The sphere on the plaza
A worker in a raking field
A crane being erected on the corner of West and Liberty
Inside the pile, looking west
A welder wounded by an explosion of buried ammunition in the Customs Building
Five more found
A fireman places flowers at the foot of Building 4
The North Tower shroud in smoke and spray
New York City, November 28th, 1988
New York City, January 1st, 1983
New York City, November 30th, 1988
Marking the 10-year anniversary of the destruction of the World Trade Center on September 11, 2001, Edwynn Houk Gallery will host a commemorative exhibition of photographs taken by Joel Meyerowitz from Saturday, September 10 through Saturday, September 17, 2011.
Joel Meyerowitz, a native New Yorker and one of the early pioneers of color photography, was the only photographer granted access to Ground Zero in the days and months following the destruction of the World Trade Center.
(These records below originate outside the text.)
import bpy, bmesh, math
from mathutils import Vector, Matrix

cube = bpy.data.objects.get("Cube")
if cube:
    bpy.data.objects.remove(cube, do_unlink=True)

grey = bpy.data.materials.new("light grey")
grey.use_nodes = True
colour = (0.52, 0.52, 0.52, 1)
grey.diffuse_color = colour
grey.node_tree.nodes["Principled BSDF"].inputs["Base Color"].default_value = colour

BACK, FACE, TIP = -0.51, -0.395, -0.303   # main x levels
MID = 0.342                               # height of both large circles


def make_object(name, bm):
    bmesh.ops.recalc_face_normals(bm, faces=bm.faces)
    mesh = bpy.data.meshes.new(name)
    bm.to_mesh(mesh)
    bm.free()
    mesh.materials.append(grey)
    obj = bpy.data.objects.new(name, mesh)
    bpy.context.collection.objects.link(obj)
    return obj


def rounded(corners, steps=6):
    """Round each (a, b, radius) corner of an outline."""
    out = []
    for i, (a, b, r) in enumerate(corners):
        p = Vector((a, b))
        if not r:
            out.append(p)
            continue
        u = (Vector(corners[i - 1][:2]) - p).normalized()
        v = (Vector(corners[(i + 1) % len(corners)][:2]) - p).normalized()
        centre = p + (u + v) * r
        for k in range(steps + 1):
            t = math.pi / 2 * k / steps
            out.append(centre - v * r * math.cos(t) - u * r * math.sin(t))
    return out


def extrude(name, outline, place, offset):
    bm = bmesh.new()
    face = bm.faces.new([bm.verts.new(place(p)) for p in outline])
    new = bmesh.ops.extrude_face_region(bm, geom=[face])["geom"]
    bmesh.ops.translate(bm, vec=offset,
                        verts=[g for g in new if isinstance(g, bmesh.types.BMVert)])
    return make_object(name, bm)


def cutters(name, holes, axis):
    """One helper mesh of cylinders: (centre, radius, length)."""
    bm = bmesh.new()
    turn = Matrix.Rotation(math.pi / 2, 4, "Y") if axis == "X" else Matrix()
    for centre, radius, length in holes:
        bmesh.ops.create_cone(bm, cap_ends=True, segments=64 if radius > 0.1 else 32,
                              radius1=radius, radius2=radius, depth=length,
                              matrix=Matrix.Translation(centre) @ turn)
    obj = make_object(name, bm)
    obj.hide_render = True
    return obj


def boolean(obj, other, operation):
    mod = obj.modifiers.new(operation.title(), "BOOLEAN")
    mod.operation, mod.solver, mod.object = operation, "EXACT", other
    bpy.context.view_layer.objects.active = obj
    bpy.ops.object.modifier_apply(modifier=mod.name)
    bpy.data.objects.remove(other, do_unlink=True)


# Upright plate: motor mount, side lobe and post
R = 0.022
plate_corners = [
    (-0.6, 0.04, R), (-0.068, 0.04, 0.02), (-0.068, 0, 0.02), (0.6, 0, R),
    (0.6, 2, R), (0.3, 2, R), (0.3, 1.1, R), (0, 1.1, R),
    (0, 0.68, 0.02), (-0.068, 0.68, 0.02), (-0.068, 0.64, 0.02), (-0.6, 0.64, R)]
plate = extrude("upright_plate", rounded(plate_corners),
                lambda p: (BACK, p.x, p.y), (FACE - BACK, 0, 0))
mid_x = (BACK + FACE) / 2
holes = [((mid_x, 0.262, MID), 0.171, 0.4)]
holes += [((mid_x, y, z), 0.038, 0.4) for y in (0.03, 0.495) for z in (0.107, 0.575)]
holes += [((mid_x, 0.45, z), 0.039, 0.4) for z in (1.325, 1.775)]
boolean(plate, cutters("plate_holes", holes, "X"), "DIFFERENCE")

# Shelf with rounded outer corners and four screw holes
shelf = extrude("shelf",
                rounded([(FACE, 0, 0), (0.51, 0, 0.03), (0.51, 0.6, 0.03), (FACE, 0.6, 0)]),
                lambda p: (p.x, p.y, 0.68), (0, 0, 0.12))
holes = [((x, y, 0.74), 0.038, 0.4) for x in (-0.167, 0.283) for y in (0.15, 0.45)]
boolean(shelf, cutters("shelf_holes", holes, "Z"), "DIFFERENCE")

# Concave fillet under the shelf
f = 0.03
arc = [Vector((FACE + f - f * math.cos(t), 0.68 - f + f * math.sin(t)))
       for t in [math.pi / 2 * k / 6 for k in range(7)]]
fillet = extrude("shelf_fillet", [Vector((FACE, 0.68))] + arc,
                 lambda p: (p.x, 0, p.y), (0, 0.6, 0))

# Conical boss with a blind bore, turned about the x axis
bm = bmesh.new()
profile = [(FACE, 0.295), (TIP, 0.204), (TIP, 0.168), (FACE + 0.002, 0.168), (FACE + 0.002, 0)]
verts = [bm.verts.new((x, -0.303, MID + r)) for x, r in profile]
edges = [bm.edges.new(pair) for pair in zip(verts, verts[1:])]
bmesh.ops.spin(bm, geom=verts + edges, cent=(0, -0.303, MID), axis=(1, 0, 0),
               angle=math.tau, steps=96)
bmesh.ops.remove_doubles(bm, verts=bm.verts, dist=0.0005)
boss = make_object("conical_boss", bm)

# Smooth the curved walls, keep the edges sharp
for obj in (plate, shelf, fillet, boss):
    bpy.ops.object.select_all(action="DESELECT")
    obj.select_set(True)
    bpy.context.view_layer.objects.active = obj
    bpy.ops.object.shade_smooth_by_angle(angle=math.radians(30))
The “Aftermath” series is a 9-month document of the monumental clean-up effort and a testament to the incredible spirit and determination of the firefighters, policemen and construction workers who worked on the site.
The exhibition will be accompanied by the newly re-released “Aftermath” book, published by Phaidon, which is presented on a monumental scale and interspersed with Meyerowitz’ personal reminiscences and stories and over 400 photographs that document the transformation of the site from one of total devastation to level ground. The artist will be present for the opening reception and book signing on Saturday, September 10th from 3-5pm.
The World Trade Center Archive consists of over 8,000 images, and was created with the sponsorship of the Museum of the City of New York, to whom a set of digital files was donated for their archives and for exhibition. The Archive is an historic, photographic record of the immediate aftermath of the tragedy and the neighborhood as it evolved. The U.S. Department of State mounted 35 exhibitions of this work and they were shown around the globe from their inauguration by Colin Powell in Spring 2002 until 2005. Over 4 million people have seen these shows from Jerusalem to Islamabad, Rome, Paris, London, Kuwait, Moscow, Istanbul, and 200 other cities. Meyerowitz’s photographs from the World Trade Center Archives were also on view when he represented the United States at the 8th Venice Biennale for Architecture in 2002.
Joel Meyerowitz is an award-winning photographer whose work has appeared in over 350 exhibitions in museums and galleries around the world. His first book, Cape Light, is considered a classic work of color photography. He is the author of 15 other books, including Bystander: The History of Street Photography and Tuscany: Inside the Light. A major two-volume, retrospective book, published by Phaidon will be released in Spring 2012.
Joel Meyerowitz is a Guggenheim fellow and a recipient of both the NEA and NEH awards. His work is included in many museum collections including; the Amon Carter Museum, Boston Museum of Fine Art, Centre Pompidou, France, International Center of Photography, New York, The Metropolitan Museum of Art, Museum of Modern Art, Stedelijk Museum, Amsterdam and The Whitney Museum of American Art amongst others. An internationally traveling exhibition of 120 works representative of Meyerowitz’s transition from 35mm street photography toward a large format camera entitled, “Out of the Ordinary 1970-1980” originated at the Jeu de Paume, in Paris, France, in 2006. It has been exhibited at the Museum der Modern in Salzburg, Austria, and the Nederlands Fotomuseum in Rotterdam, the Netherlands, the Musee de la Photographie in Charleroi, Belgium and the Thessaloniki Museum of Photography in Thessaloniki, Greece.